Opening times for 3 December 2023
Asset Opening time Newtown National Nature Reserve Dawn - Dusk Nature Reserve Visitor Point Closed Old Town Hall ClosedMTWTFSS2728293012345678910111213141516171819202122232425262728293031
Second-hand books for sale within the Visitor Point.
Tea and coffee available within the Visitor Point for a donation.
Car parking charges apply. When parking, members can scan their membership cards at the car parking machine and non-members can pay by phone or cash.
Toilets are available in the car park.
Dogs are welcome if kept on a lead at all times. To help us protect wildlife, please stay on paths.
Nature reserve: Fairly level paths, muddy when wet. Car parking charges apply. Toilets. Dogs on leads welcome - please stay on paths. Suitable for wheelchairs on Town Copse and Seabroke bird hide. Town Hall: 10 steps to entrance, stairs to other floors.
Located within the car park.
10 steps with handrail to entrance of Old Town Hall. Stairs to other floors.
Path suitable for wheelchairs through Town Copse and to Seabroke bird hide. Can be muddy when wet.
Newtown is in the north of the Isle of Wight, and reached by minor roads off the main A3054 road between Newport and Yarmouth.
There are many footpaths on the Isle of Wight: consult Ordnance Survey Landranger Map 196 or OS Explorer OL29. The waymarked Isle of Wight Coast Path passes through Newtown.
Newtown is about a mile (1.5km) from Shalfleet, which is served by Southern Vectis buses between Newport and Yarmouth. For details of bus timetables see www.islandbuses.info.
The 'Round the Island' cycle path passes through the centre of Newtown.
Newtown Visitor Point is closed for winter but we look forward to welcoming you when we reopen on 2 March 2024. The Old Town Hall is also currently closed. The nature reserve is open all year round. Find out what wildlife you can see this season.
Discover all about visiting Newtown, Isle of Wight, with your four-legged friend. Newtown is a one pawprint rated place.
A quiet backwater with a busy medieval past, now bursting with wildlife and a town hall, but with no town.
Secluded creeks and waterways, and picturesque natural harbour filled with both native and visiting birds, making this one of the best sites on the Island for birdwatching.
Flower-filled meadows and ancient woodlands with rare butterflies and red squirrels.
Old Town Hall
This small and quirky 17th-century building is the only remaining evidence of Newtown's former importance as a Rotten Borough, saved for the nation by the Ferguson's Gang in the 1930s.
Spend a day at the Isle of Wight’s only nature reserve and discover wildflower meadows, a network of secluded creeks and waterways, and a town hall without a town.
Experienced paddleboarders and canoeists are welcome to take to the water at Newtown Harbour. Follow our guide on how to safely enjoy these activities without disturbing wildlife.
A farm worker’s cottage a short walk from Compton Bay and with views of chalky cliffs and grazing cows.
One half of a pair of farm workers’ cottages close to Compton Bay close to the best surfing spots.

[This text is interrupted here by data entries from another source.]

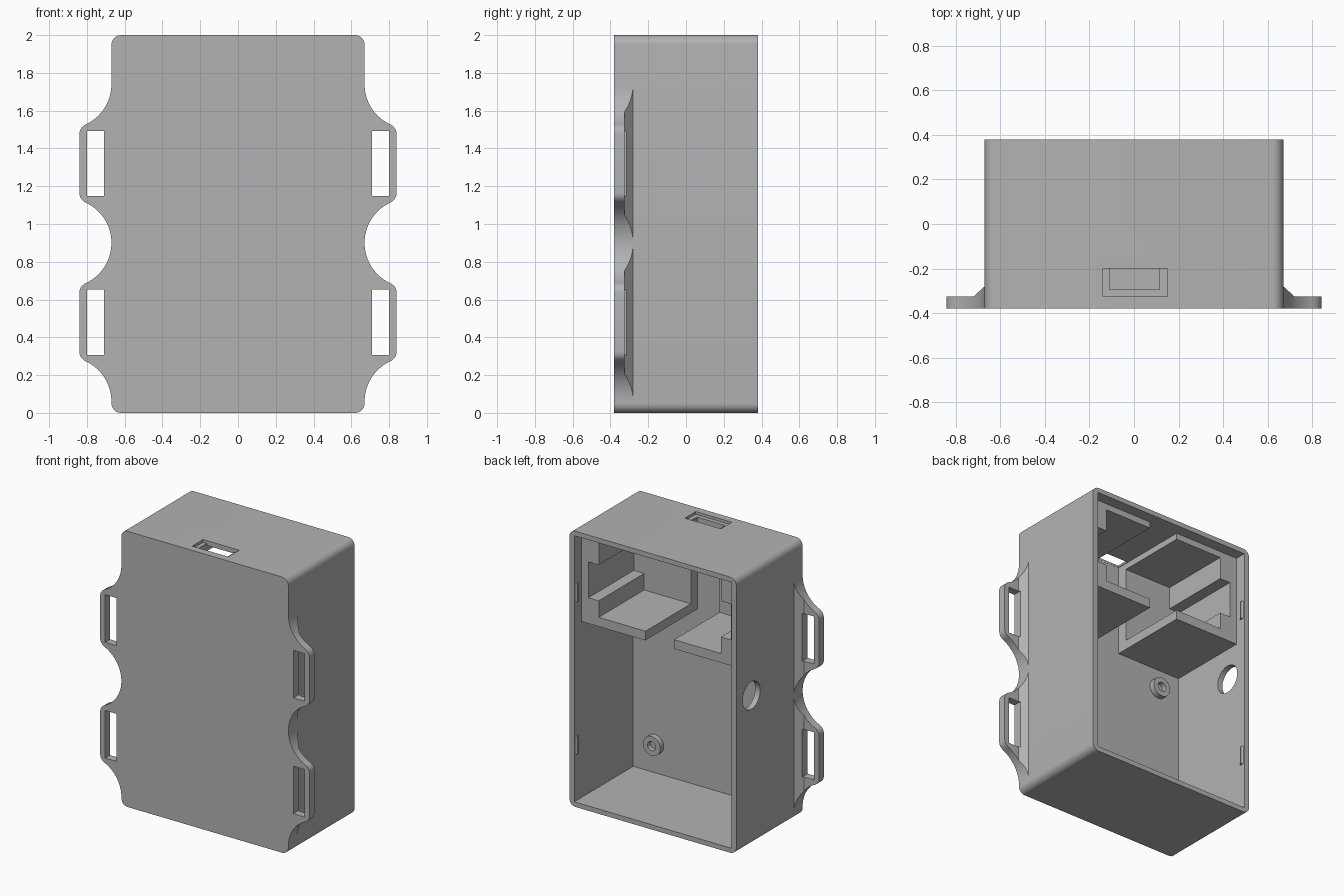
import bpy, bmesh
from math import sin, cos, radians, pi

if "Cube" in bpy.data.objects:
    bpy.data.objects.remove(bpy.data.objects["Cube"])

grey = bpy.data.materials.new("plain grey plastic")
grey.use_nodes = True
GREY = (0.45, 0.45, 0.45, 1)
grey.diffuse_color = GREY
grey.node_tree.nodes["Principled BSDF"].inputs["Base Color"].default_value = GREY


def prism(name, pts, lo, hi, axis="y"):
    """Extrude a flat outline along an axis; outline holds the other two coordinates."""
    place = {"x": lambda a, b, t: (t, a, b),
             "y": lambda a, b, t: (a, t, b),
             "z": lambda a, b, t: (a, b, t)}[axis]
    bm = bmesh.new()
    ends = [[bm.verts.new(place(a, b, t)) for a, b in pts] for t in (lo, hi)]
    n = len(pts)
    bm.faces.new(ends[0])
    bm.faces.new(ends[1][::-1])
    for i in range(n):
        j = (i + 1) % n
        bm.faces.new((ends[0][i], ends[0][j], ends[1][j], ends[1][i]))
    bmesh.ops.recalc_face_normals(bm, faces=bm.faces)
    mesh = bpy.data.meshes.new(name)
    bm.to_mesh(mesh)
    bm.free()
    mesh.materials.append(grey)
    ob = bpy.data.objects.new(name, mesh)
    bpy.context.collection.objects.link(ob)
    return ob


def box(name, x, y, z):
    return prism(name, [(x[0], z[0]), (x[1], z[0]), (x[1], z[1]), (x[0], z[1])], *y)


def circle(cx, cy, r, n=40):
    return [(cx + r * cos(2 * pi * i / n), cy + r * sin(2 * pi * i / n)) for i in range(n)]


def boolean(ob, tool, operation="DIFFERENCE"):
    """Apply a boolean and remove its helper."""
    mod = ob.modifiers.new("cut", "BOOLEAN")
    mod.operation, mod.object, mod.solver = operation, tool, "EXACT"
    bpy.context.view_layer.update()
    deps = bpy.context.evaluated_depsgraph_get()
    mesh = bpy.data.meshes.new_from_object(ob.evaluated_get(deps))
    ob.modifiers.clear()
    ob.data = mesh
    bpy.data.objects.remove(tool)


def smooth(ob):
    bpy.ops.object.select_all(action="DESELECT")
    ob.select_set(True)
    bpy.context.view_layer.objects.active = ob
    bpy.ops.object.shade_smooth_by_angle(angle=radians(30))


W, D, H, R = 0.67, 0.38, 2.0, 0.05      # half width, half depth, height, corner radius
INNER, FLOOR, WALL = 0.63, -0.295, 0.035

# Case shell: rounded outline, open at the back
outline = []
for cx, cz, start in ((W - R, H - R, 0), (R - W, H - R, 90), (R - W, R, 180), (W - R, R, 270)):
    for k in range(9):
        a = radians(start + k * 90 / 8)
        outline.append((cx + R * cos(a), cz + R * sin(a)))
case = prism("case", outline, -D, D)
boolean(case, box("cavity", (-INNER, INNER), (FLOOR, 0.5), (WALL, H - WALL)))
# Recessed port in the top and round hole in the right wall
boolean(case, box("port_recess", (-0.14, 0.15), (-0.325, -0.2), (H - 0.02, 2.1)))
boolean(case, box("port_slot", (-0.11, 0.12), (-0.294, -0.2), (1.9, 2.1)))
boolean(case, prism("cable_hole", circle(0.207, 1.088, 0.1), -0.8, -0.5, "x"))
smooth(case)

# Strap tab outline: concave arcs running into rounded outer corners
half = []
for k in range(17):
    a = radians(61 * k / 16)
    half.append((0.905 - 0.235 * cos(a), -0.42 + 0.235 * sin(a)))
p0, p1, p2 = half[-1], (0.84, -0.195), (0.84, -0.155)
for k in range(1, 9):
    t = k / 8
    half.append(tuple((1 - t) ** 2 * a + 2 * t * (1 - t) * b + t * t * c
                      for a, b, c in zip(p0, p1, p2)))
tab_outline = [(0.66, -0.42)] + half + [(x, -z) for x, z in half[::-1]] + [(0.66, 0.42)]
# Tab thickness with a sloped web against the wall
tab_section = [(0.64, -0.5), (0.9, -0.5), (0.9, -0.325), (0.72, -0.325), (0.67, -0.28), (0.64, -0.28)]

for side, s in (("left", 1), ("right", -1)):
    for level, cz in (("lower", 0.48), ("upper", 1.32)):
        tab = prism(f"{side}_{level}_strap_tab", [(s * x, z + cz) for x, z in tab_outline], -D, -0.2)
        section = prism("tab_section", [(s * x, y) for x, y in tab_section], cz - 0.5, cz + 0.5, "z")
        boolean(tab, section, "INTERSECT")
        xs = sorted((s * 0.71, s * 0.80))
        boolean(tab, box("strap_slot", xs, (-0.5, -0.1), (cz - 0.173, cz + 0.172)))
        smooth(tab)

    # Inner bracket: stepped channel with a plate behind it
    channel = [(0.115, 1.313), (0.64, 1.313), (0.64, 1.975), (0.115, 1.975), (0.115, 1.92),
               (0.49, 1.92), (0.49, 1.76), (0.573, 1.76), (0.573, 1.5), (0.49, 1.5),
               (0.49, 1.38), (0.115, 1.38)]
    bracket = prism(f"{side}_bracket", [(s * x, z) for x, z in channel], -0.305, 0.3)
    plate = box("bracket_plate", sorted((s * 0.115, s * 0.64)), (-0.305, -0.22), (1.313, 1.975))
    boolean(bracket, plate, "UNION")

    # Screw bosses and lid snap ridges
    for level, bz, rz in (("lower", 0.243, 0.44), ("upper", 1.17, 1.545)):
        boss = prism(f"{side}_{level}_screw_boss", circle(s * 0.455, bz, 0.07), -0.305, -0.255)
        boolean(boss, prism("screw_hole", circle(s * 0.455, bz, 0.033, 24), -0.29, -0.2))
        smooth(boss)
        ridge = [(s * 0.64, 0.335), (s * 0.63, 0.335), (s * 0.617, 0.35),
                 (s * 0.617, 0.36), (s * 0.63, 0.372), (s * 0.64, 0.372)]
        prism(f"{side}_{level}_snap_ridge", ridge, rz - 0.065, rz + 0.065, "z")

Set in a quiet backwater on the Newtown National Nature Reserve, this rustic, cosy cabin is surrounded by coastal paths and meadows, so it’s the perfect spot for a nature-filled break.
A large private garden and roses tumbling across its stone front make this cottage a stunning place to stay.
A beautifully restored farmhouse with plenty of space for the whole family and a large garden.
A converted Victorian house on the seafront at Cowes, with views of ships from the windows and garden.
An ‘off the grid' period cottage that takes you back in time, Longstone is a rural hideaway set halfway up Mottistone Down.
The nature reserve
This is the only National Nature Reserve on the Isle of Wight. It is a beautiful retreat that has something to offer boat owners, walkers, wildlife enthusiasts and historians or just those in search of peace and tranquility. You can wander past flower-rich hay meadows, through ancient woodlands with rare butterflies and red squirrels, and look out over salt marsh and the clear waters of the harbour, bobbing with sailing boats in the summer and alive with birds in the spring and winter. For those on the water it is a beautiful place to explore and a good way to look out for wetland wildlife.
Newtown Harbour was saved in the 1960s from the threat of a nuclear power station being built near the harbour entrance. The efforts of local people conducting wildlife surveys proved to the authorities how special the place is. The landscape has remained little changed for decades and the pattern of fields reflects Newtown's Medieval origins.
The town hall
Tucked away in a tiny hamlet adjoining the National Nature Reserve, the 17th-century Old Town Hall is the only remaining evidence of Newtown's former importance.
It's hard to believe that this tranquil corner of the island once held often turbulent elections before sending two Members to Parliament.
Now a quiet backwater, Newtown was once a medieval town that went on to play a huge role in the brickmaking and salt production industries. Discover more about its history.
We carefully look after Newtown’s meadows so that they are filled with delicate wildflowers in summer, which support colourful butterflies and important insects.